**PROBLEM**
Without any pictures, print exactly the lines that run from the start of the data through the line containing "top = [(x_top, y, z_top)".

**Extracted data entries**
· · ·

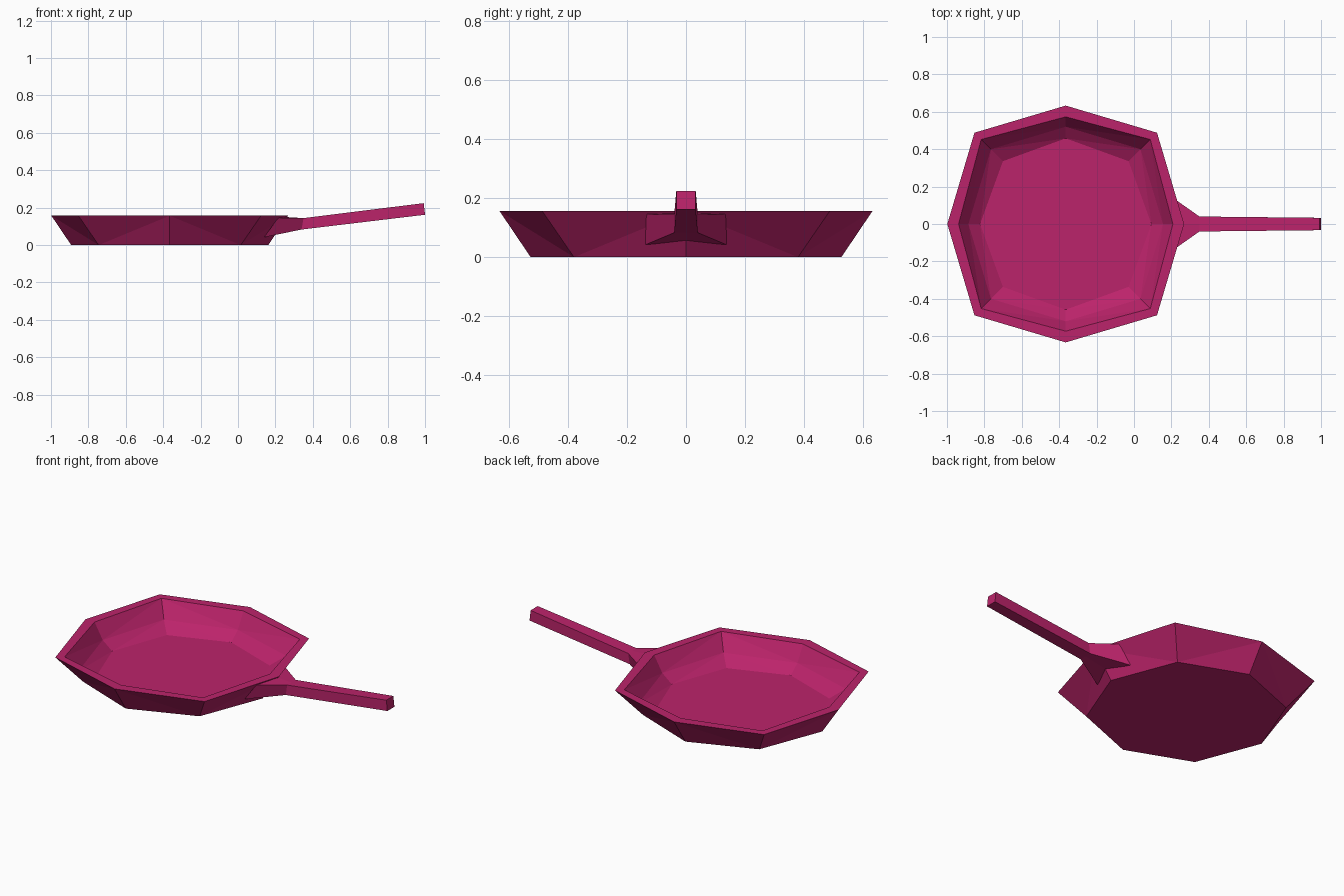
import bpy
import bmesh

if "Cube" in bpy.data.objects:
    bpy.data.objects.remove(bpy.data.objects["Cube"])

PAN_X = -0.365

pink = bpy.data.materials.new("raspberry pink")
pink.use_nodes = True
colour = (0.50, 0.017, 0.145, 1)
pink.diffuse_color = colour
pink.node_tree.nodes["Principled BSDF"].inputs["Base Color"].default_value = colour


def octagon(axis, diag, z):
    """Eight points, alternating on the axes and on the diagonals."""
    a, d = axis, diag
    plan = [(a, 0), (d, d), (0, a), (-d, d), (-a, 0), (-d, -d), (0, -a), (d, -d)]
    return [(PAN_X + x, y, z) for x, y in plan]


def loft(name, rings, cap_start=True, cap_end=True, facet=False):
    """Join closed rings of points; facet splits each quad along its ridge."""
    bm = bmesh.new()
    loops = [[bm.verts.new(p) for p in ring] for ring in rings]
    n = len(rings[0])
    for low, high in zip(loops, loops[1:]):
        for i in range(n):
            j = (i + 1) % n
            a, b, c, d = low[i], low[j], high[j], high[i]
            if not facet:
                bm.faces.new((a, b, c, d))
            elif i % 2 == 0:
                bm.faces.new((a, b, d))
                bm.faces.new((b, c, d))
            else:
                bm.faces.new((a, b, c))
                bm.faces.new((a, c, d))
    if cap_start:
        bm.faces.new(loops[0])
    if cap_end:
        bm.faces.new(loops[-1])
    bmesh.ops.recalc_face_normals(bm, faces=bm.faces)
    mesh = bpy.data.meshes.new(name)
    bm.to_mesh(mesh)
    bm.free()
    mesh.materials.append(pink)
    obj = bpy.data.objects.new(name, mesh)
    bpy.context.collection.objects.link(obj)
    return obj


def section(x_top, x_low, half, z_top, z_low):
    """Rectangular handle section with centre points on top and bottom."""
    top = [(x_top, y, z_top) for y in (-half, 0, half)]
    low = [(x_low, y, z_low) for y in (half, 0, -half)]
    return top + low


# Pan body: outer wall, flat rim, two-step inner wall and floor
loft("pan_body", [
    octagon(0.527, 0.38, 0),
    octagon(0.633, 0.488, 0.157),
    octagon(0.573, 0.452, 0.157),
    octagon(0.52, 0.40, 0.065),
    octagon(0.458, 0.336, 0.015),
], facet=True)

# Flared bracket where the handle meets the wall
bracket = [(0.215, -0.135, 0.146), (0.25, 0, 0.15), (0.215, 0.135, 0.146),
           (0.14, 0.138, 0.042), (0.19, 0, 0.055), (0.14, -0.138, 0.042)]
neck = section(0.35, 0.34, 0.04, 0.144, 0.083)
loft("handle_bracket", [bracket, neck], cap_start=False, cap_end=False)

# Rising, slightly tapered handle
loft("handle", [neck, section(0.993, 1.0, 0.033, 0.224, 0.162)], cap_start=False)
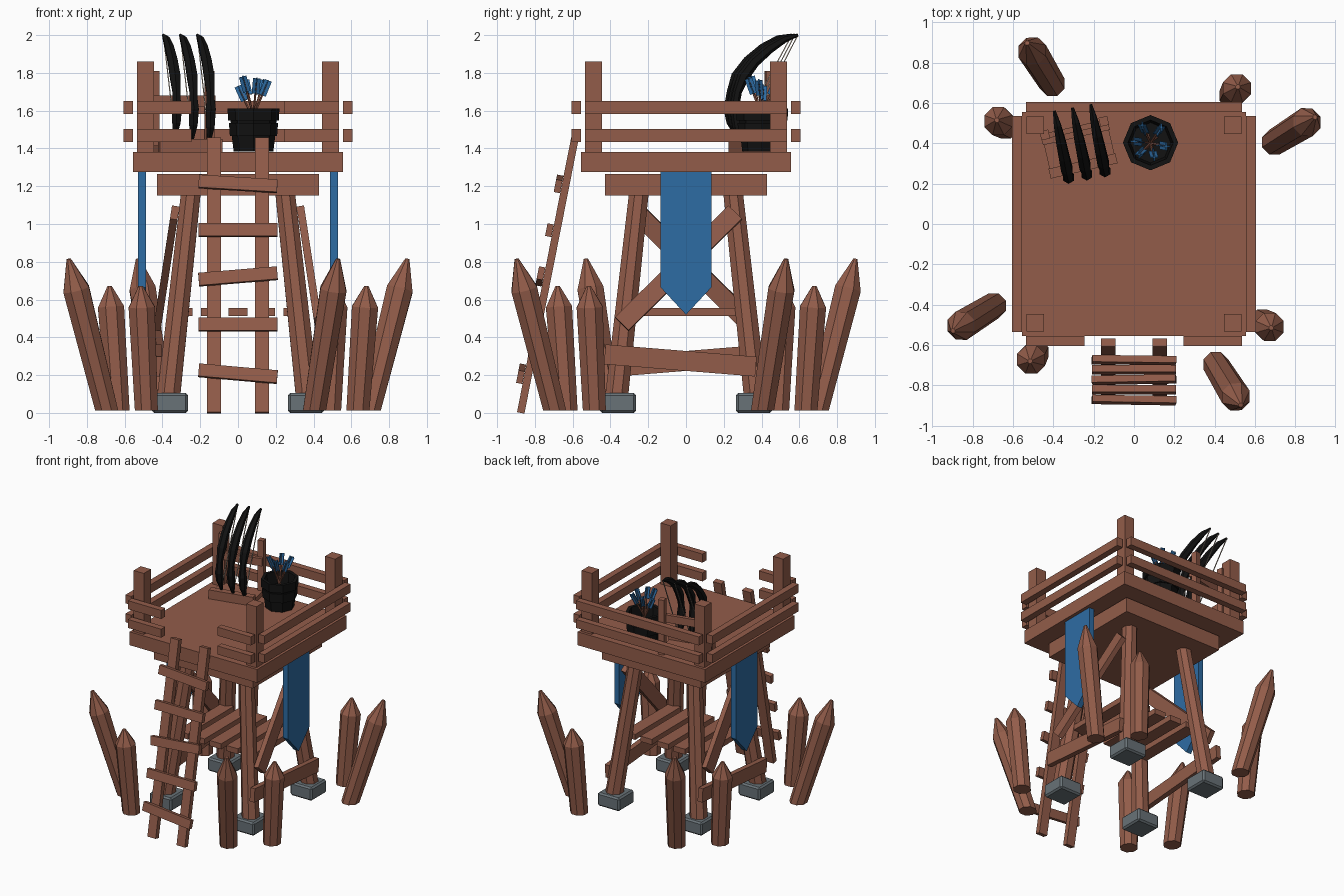
import bpy, bmesh, math
from mathutils import Vector, Matrix

if "Cube" in bpy.data.objects:
    bpy.data.objects.remove(bpy.data.objects["Cube"])


def material(name, rgb):
    m = bpy.data.materials.new(name)
    m.diffuse_color = (*rgb, 1)
    m.use_nodes = True
    m.node_tree.nodes["Principled BSDF"].inputs["Base Color"].default_value = m.diffuse_color
    return m


WOOD = material("brown wood", (0.29, 0.108, 0.068))
BLUE = material("blue cloth", (0.027, 0.150, 0.37))
STONE = material("grey stone", (0.14, 0.168, 0.185))
BLACK = material("black", (0.006, 0.006, 0.006))
STRING = material("pale string", (0.48, 0.40, 0.33))


def finish(name, bm, mat):
    bmesh.ops.recalc_face_normals(bm, faces=bm.faces)
    me = bpy.data.meshes.new(name)
    bm.to_mesh(me)
    bm.free()
    me.materials.append(mat)
    ob = bpy.data.objects.new(name, me)
    bpy.context.collection.objects.link(ob)
    return ob


def box(name, lo, hi, mat=WOOD, turn=None):
    """Box between two corners, optionally transformed."""
    lo, hi = Vector(lo), Vector(hi)
    bm = bmesh.new()
    bmesh.ops.create_cube(bm, size=1, matrix=Matrix.Translation((lo + hi) / 2) @ Matrix.Diagonal((*(hi - lo), 1)))
    if turn:
        bm.transform(turn)
    return finish(name, bm, mat)


def plank(name, p, q, normal, width, thick, mat=WOOD):
    """Board from p to q, thin along the normal."""
    p, q, n = Vector(p), Vector(q), Vector(normal)
    d = (q - p).normalized()
    side = n.cross(d).normalized()
    n = d.cross(side)
    rot = Matrix((d, side, n)).transposed().to_4x4()
    h = (q - p).length / 2
    return box(name, (-h, -width / 2, -thick / 2), (h, width / 2, thick / 2), mat,
               Matrix.Translation((p + q) / 2) @ rot)


def tube(name, path, radii, sides, mat, wide=1, flat_ends=False):
    """Skin rings of the given radii along a path."""
    path = [Vector(p) for p in path]
    bm = bmesh.new()
    rings = []
    for i, (p, r) in enumerate(zip(path, radii)):
        t = (path[min(i + 1, len(path) - 1)] - path[max(i - 1, 0)]).normalized()
        if flat_ends and i == 0:
            t = Vector((0, 0, 1))
        u = Vector((1, 0, 0))
        u = (u - t * u.dot(t)).normalized()
        v = t.cross(u)
        rings.append([bm.verts.new(p + r * (wide * u * math.cos(a) + v * math.sin(a)))
                      for a in (2 * math.pi * (k + .5) / sides for k in range(sides))])
    for a, b in zip(rings, rings[1:]):
        for k in range(sides):
            j = (k + 1) % sides
            bm.faces.new((a[k], a[j], b[j], b[k]))
    bm.faces.new(rings[0])
    bm.faces.new(rings[-1])
    return finish(name, bm, mat)


# Deck and the slab under it
box("deck", (-.555, -.555, 1.275), (.555, .555, 1.38))
box("under_deck", (-.43, -.43, 1.15), (.43, .43, 1.265))

# Corner posts, legs and foot stones
for sx in (-1, 1):
    for sy in (-1, 1):
        c = Vector((sx * .49, sy * .49, 0))
        box("corner_post", c + Vector((-.044, -.044, 1.38)), c + Vector((.044, .044, 1.86)))
        tube("leg", [(sx * .37, sy * .37, .06), (sx * .25, sy * .25, 1.16)], (.066, .056), 8, WOOD)
        f = Vector((sx * .36, sy * .36, 0))
        stone = box("foot_stone", f + Vector((-.095, -.095, 0)), f + Vector((.095, .095, .105)), STONE)
        b = stone.modifiers.new("bevel", 'BEVEL')
        b.width = .012
        b.segments = 1

# Railings: two rails per side, with a gap at the ladder
for z in (1.435, 1.583):
    for s in (-1, 1):
        lo, hi = sorted((s * .555, s * .605))
        box("side_rail", (lo, -.535, z), (hi, .535, z + .067))
        lo, hi = sorted((s * .245, s * .535))
        box("front_rail", (lo, -.605, z), (hi, -.555, z + .067))
    box("back_rail", (-.535, .555, z), (.535, .605, z + .067))

# Side braces and banners, right side turned half round for the left
for s in (-1, 1):
    plank("diagonal_brace", (s * .425, s * -.34, .47), (s * .335, s * .26, 1.06), (s, 0, .15), .1, .04)
    plank("low_brace", (s * .425, s * -.43, .31), (s * .425, s * .37, .245), (s, 0, 0), .105, .04)
    bm = bmesh.new()
    outline = [(-.135, 1.275), (.135, 1.275), (.135, .665), (0, .52), (-.135, .665)]
    face = bm.faces.new([bm.verts.new((s * .487, y, z)) for y, z in outline])
    ext = bmesh.ops.extrude_face_region(bm, geom=[face])
    bmesh.ops.translate(bm, vec=(s * .042, 0, 0), verts=[v for v in ext["geom"] if isinstance(v, bmesh.types.BMVert)])
    finish("banner", bm, BLUE)

# Slatted middle floor
for k in range(-2, 3):
    box("floor_slat", (k * .145 - .05, -.28, .512), (k * .145 + .05, .29, .555))

# Ladder
foot, top = Vector((0, -.875, 0)), Vector((0, -.588, 1.455))
along = (top - foot).normalized()
out = Vector((0, -along.z, along.y))
for s in (-1, 1):
    x = Vector((s * .127, 0, 0))
    plank("ladder_rail", foot + x, top + x, out, .072, .04)
for z, tilt in ((1.205, -.026), (.96, 0), (.715, .035), (.46, 0), (.2, -.037)):
    c = foot.lerp(top, z / 1.455) + out * .038
    h = Vector((.208, 0, 0)) + along * tilt / 2
    plank("ladder_rung", c - h, c + h, out, .068, .034)

# Ring of pointed stakes, repeated each quarter turn
for q in range(4):
    turn = Matrix.Rotation(q * math.pi / 2, 3, 'Z')
    for name, base, tip, cut in (("long_stake", (.695, .405, .012), (.897, .53, .815), .8),
                                 ("short_stake", (.635, -.485, .012), (.68, -.515, .672), .83)):
        a, b = turn @ Vector(base), turn @ Vector(tip)
        tube(name, [a, a.lerp(b, cut), b], (.066, .075, .012), 8, WOOD, flat_ends=True)

# Bow rack
rack = Matrix.Translation((-.275, .385, 0)) @ Matrix.Rotation(math.radians(13), 4, 'Z')
box("rack_front_bar", (-.17, -.125, 1.38), (.17, -.075, 1.45), turn=rack)
box("rack_base", (-.165, -.075, 1.38), (.165, .1, 1.415), turn=rack)
for s in (-1, 1):
    box("rack_upright", (s * .15 - .022, .07, 1.38), (s * .15 + .022, .115, 1.81), turn=rack)
box("rack_crossbar", (-.17, .045, 1.62), (.17, .075, 1.68), turn=rack)

# Bows with strings
arc = [(.57, 2.0), (.50, 1.98), (.42, 1.93), (.34, 1.86), (.28, 1.78), (.25, 1.70),
       (.243, 1.66), (.24, 1.61), (.25, 1.54), (.28, 1.46)]
radii = (.008, .02, .027, .03, .032, .024, .024, .031, .026, .01)
for k in range(3):
    pts = [Vector((-.395 + .215 * (.57 - y) + .09 * k, y + .016 * k - .01, z - (.012 * k if z < 1.6 else 0)))
           for y, z in arc]
    tube("bow", pts, radii, 6, BLACK)
    tube("bow_string", [pts[0], pts[-1]], (.004, .004), 4, STRING)

# Quiver bucket, turned from a profile
profile = [(0, 1.385), (.105, 1.385), (.115, 1.465), (.125, 1.465), (.13, 1.535), (.12, 1.535),
           (.122, 1.548), (.135, 1.548), (.137, 1.612), (.112, 1.612), (.1, 1.45), (0, 1.45)]
bm = bmesh.new()
verts = [bm.verts.new((r, 0, z)) for r, z in profile]
edges = [bm.edges.new(e) for e in zip(verts, verts[1:])]
bmesh.ops.spin(bm, geom=verts + edges, cent=(0, 0, 0), axis=(0, 0, 1), angle=2 * math.pi, steps=8)
bmesh.ops.remove_doubles(bm, verts=bm.verts, dist=.0005)
bm.transform(Matrix.Translation((.082, .403, 0)))
finish("arrow_bucket", bm, BLACK)

# Arrows with crossed feathers
for x, y, z in ((.04, .49, 1.76), (.135, .48, 1.76), (.16, .385, 1.76), (.1, .33, 1.77), (.025, .345, 1.78), (-.0, .41, 1.73)):
    head = Vector((x, y, z))
    base = Vector((.13 - x * .6, .64 - y * .6, 1.45))
    d = (head - base).normalized()
    tube("arrow_shaft", [base, head - d * .02], (.006, .006), 5, WOOD)
    for n in ((1, 0, 0), (0, 1, 0)):
        plank("arrow_feather", head - d * .085, head, n, .04, .006, BLUE)
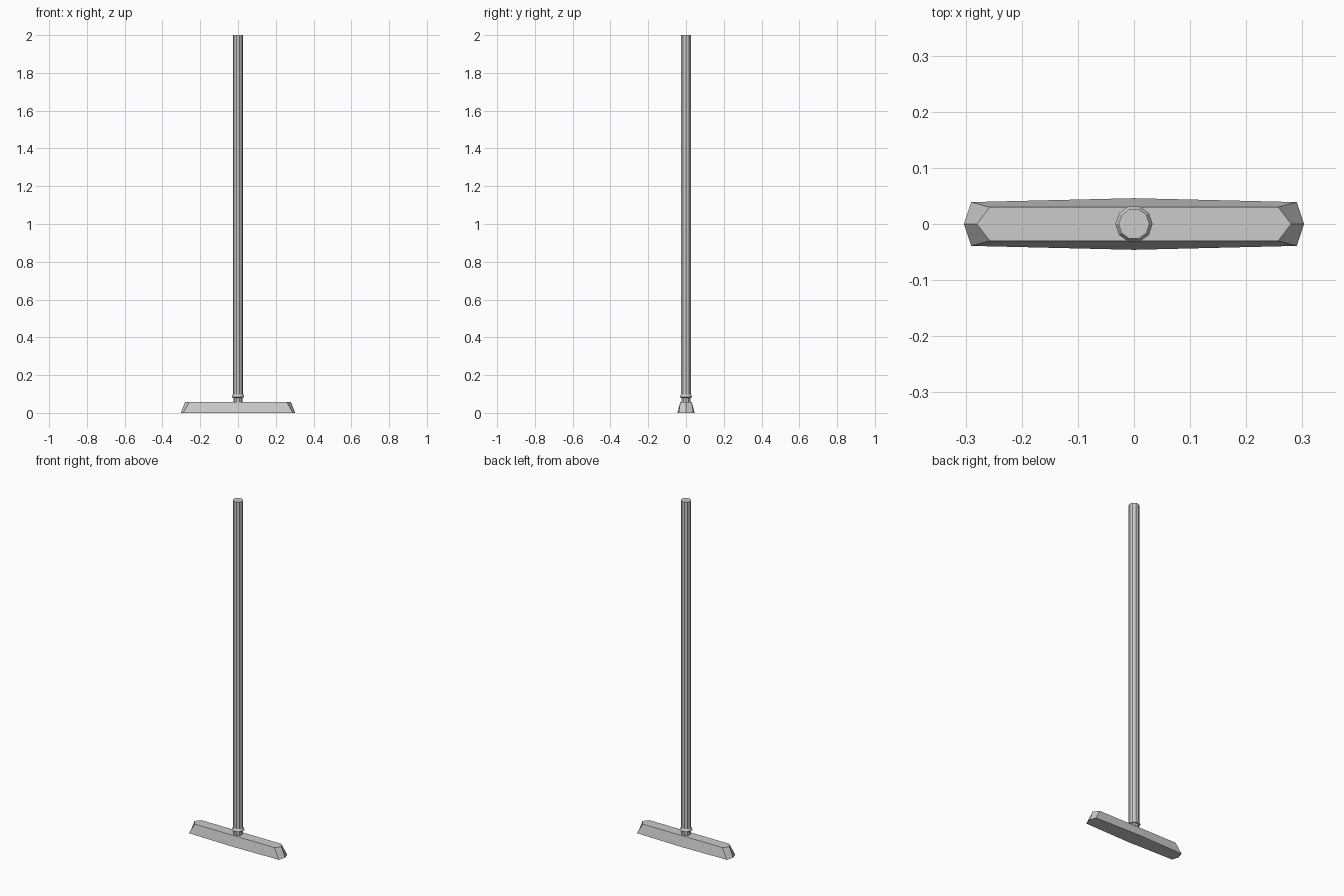
import bpy, bmesh
from math import cos, sin, tau

if "Cube" in bpy.data.objects:
    bpy.data.objects.remove(bpy.data.objects["Cube"])


def loft(name, rings):
    """Skin a stack of equal-length rings and cap both ends."""
    bm = bmesh.new()
    loops = [[bm.verts.new(p) for p in ring] for ring in rings]
    for a, b in zip(loops, loops[1:]):
        n = len(a)
        for i in range(n):
            j = (i + 1) % n
            bm.faces.new((a[i], a[j], b[j], b[i]))
    bm.faces.new(loops[0][::-1])
    bm.faces.new(loops[-1])
    bmesh.ops.recalc_face_normals(bm, faces=bm.faces)
    mesh = bpy.data.meshes.new(name)
    bm.to_mesh(mesh)
    bm.free()
    obj = bpy.data.objects.new(name, mesh)
    bpy.context.collection.objects.link(obj)
    return obj


def head_ring(tip, corner, side, mid, z):
    """Pointed, slightly bowed outline of the broom head."""
    return [(tip, 0, z), (corner, side, z), (0, mid, z), (-corner, side, z),
            (-tip, 0, z), (-corner, -side, z), (0, -mid, z), (corner, -side, z)]


def circle(r, z, sides=10):
    return [(r * cos(tau * i / sides), r * sin(tau * i / sides), z)
            for i in range(sides)]


# Tapered head resting on the floor
loft("broom_head", [head_ring(0.303, 0.29, 0.039, 0.046, 0),
                    head_ring(0.28, 0.257, 0.03, 0.03, 0.058)])

# Neck, flared collar and long handle turned as one profile
loft("handle", [circle(r, z) for r, z in
                [(0.024, 0.056), (0.024, 0.08), (0.033, 0.083),
                 (0.033, 0.088), (0.0275, 0.098), (0.0275, 2.0)]])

· · ·

**REPLY TO THE TASK**
import bpy
import bmesh

if "Cube" in bpy.data.objects:
    bpy.data.objects.remove(bpy.data.objects["Cube"])

PAN_X = -0.365

pink = bpy.data.materials.new("raspberry pink")
pink.use_nodes = True
colour = (0.50, 0.017, 0.145, 1)
pink.diffuse_color = colour
pink.node_tree.nodes["Principled BSDF"].inputs["Base Color"].default_value = colour


def octagon(axis, diag, z):
    """Eight points, alternating on the axes and on the diagonals."""
    a, d = axis, diag
    plan = [(a, 0), (d, d), (0, a), (-d, d), (-a, 0), (-d, -d), (0, -a), (d, -d)]
    return [(PAN_X + x, y, z) for x, y in plan]


def loft(name, rings, cap_start=True, cap_end=True, facet=False):
    """Join closed rings of points; facet splits each quad along its ridge."""
    bm = bmesh.new()
    loops = [[bm.verts.new(p) for p in ring] for ring in rings]
    n = len(rings[0])
    for low, high in zip(loops, loops[1:]):
        for i in range(n):
            j = (i + 1) % n
            a, b, c, d = low[i], low[j], high[j], high[i]
            if not facet:
                bm.faces.new((a, b, c, d))
            elif i % 2 == 0:
                bm.faces.new((a, b, d))
                bm.faces.new((b, c, d))
            else:
                bm.faces.new((a, b, c))
                bm.faces.new((a, c, d))
    if cap_start:
        bm.faces.new(loops[0])
    if cap_end:
        bm.faces.new(loops[-1])
    bmesh.ops.recalc_face_normals(bm, faces=bm.faces)
    mesh = bpy.data.meshes.new(name)
    bm.to_mesh(mesh)
    bm.free()
    mesh.materials.append(pink)
    obj = bpy.data.objects.new(name, mesh)
    bpy.context.collection.objects.link(obj)
    return obj


def section(x_top, x_low, half, z_top, z_low):
    """Rectangular handle section with centre points on top and bottom."""
    top = [(x_top, y, z_top) for y in (-half, 0, half)]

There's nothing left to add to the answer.